*** Opening of Records to use ***

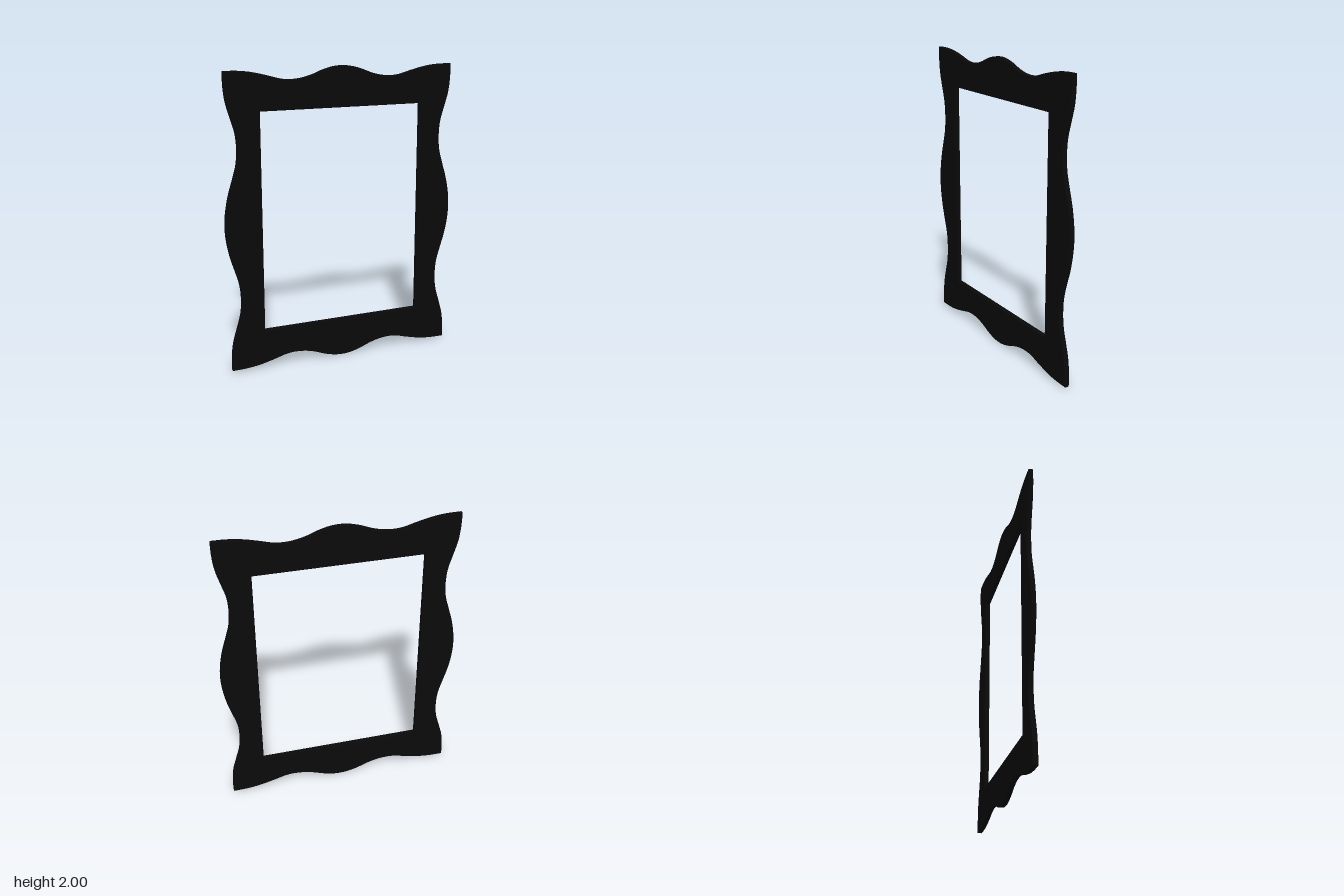
import * as THREE from 'three';

const HALF_DEPTH = 0.016, BEVEL = 0.004;

// Smooth wavy edge through the given points, sampled densely
function wave(points) {
  const curve = new THREE.CatmullRomCurve3(
    points.map(([x, y]) => new THREE.Vector3(x, y, 0)), false, 'centripetal');
  return curve.getPoints(64).map((p) => new THREE.Vector2(p.x, p.y));
}

export function createModel() {
  const group = new THREE.Group();
  group.name = 'pictureFrame';

  // Half of each edge, measured from the frame centre: middle crest, dip, corner
  const sideHalf = [[0.807, 0], [0.801, 0.09], [0.78, 0.2], [0.75, 0.3], [0.722, 0.4],
    [0.714, 0.5], [0.722, 0.6], [0.75, 0.7], [0.778, 0.8], [0.789, 0.9], [0.79, 0.987]];
  const topHalf = [[0, 0.998], [0.06, 0.993], [0.13, 0.975], [0.21, 0.945], [0.28, 0.928],
    [0.35, 0.922], [0.41, 0.927], [0.5, 0.951], [0.6, 0.974], [0.69, 0.985], [0.79, 0.987]];

  // Mirror the halves into whole edges, running counter-clockwise
  const right = wave([...sideHalf.slice(1).reverse().map(([x, y]) => [x, -y]), ...sideHalf]);
  const top = wave([...topHalf.slice(1).reverse(), ...topHalf.map(([x, y]) => [-x, y]).slice(0)]);
  const opposite = (edge) => edge.map((p) => p.clone().negate());
  const outline = [right, top, opposite(right), opposite(top)].flatMap((edge) => edge.slice(0, -1));

  // Rectangular opening
  const shape = new THREE.Shape(outline);
  const w = 0.56, h = 0.73;
  shape.holes.push(new THREE.Path([
    new THREE.Vector2(-w, -h), new THREE.Vector2(-w, h),
    new THREE.Vector2(w, h), new THREE.Vector2(w, -h),
  ]));

  // Thin board with softened edges
  const depth = 2 * (HALF_DEPTH - BEVEL);
  const geometry = new THREE.ExtrudeGeometry(shape, {
    depth, bevelEnabled: true, bevelThickness: BEVEL, bevelSize: BEVEL,
    bevelOffset: -BEVEL, bevelSegments: 2,
  });
  geometry.translate(0, 1, -depth / 2);

  const frame = new THREE.Mesh(geometry, new THREE.MeshStandardMaterial({ color: 0x0a0a0a }));
  frame.name = 'wavyFrame';
  group.add(frame);
  return group;
}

*** Close of Records to use ***

> **Brief**: Show all of the lines above in which "THREE" is present.

> **Response**:
import * as THREE from 'three';
  const curve = new THREE.CatmullRomCurve3(
    points.map(([x, y]) => new THREE.Vector3(x, y, 0)), false, 'centripetal');
  return curve.getPoints(64).map((p) => new THREE.Vector2(p.x, p.y));
  const group = new THREE.Group();
  const shape = new THREE.Shape(outline);
  shape.holes.push(new THREE.Path([
    new THREE.Vector2(-w, -h), new THREE.Vector2(-w, h),
    new THREE.Vector2(w, h), new THREE.Vector2(w, -h),
  const geometry = new THREE.ExtrudeGeometry(shape, {
  const frame = new THREE.Mesh(geometry, new THREE.MeshStandardMaterial({ color: 0x0a0a0a }));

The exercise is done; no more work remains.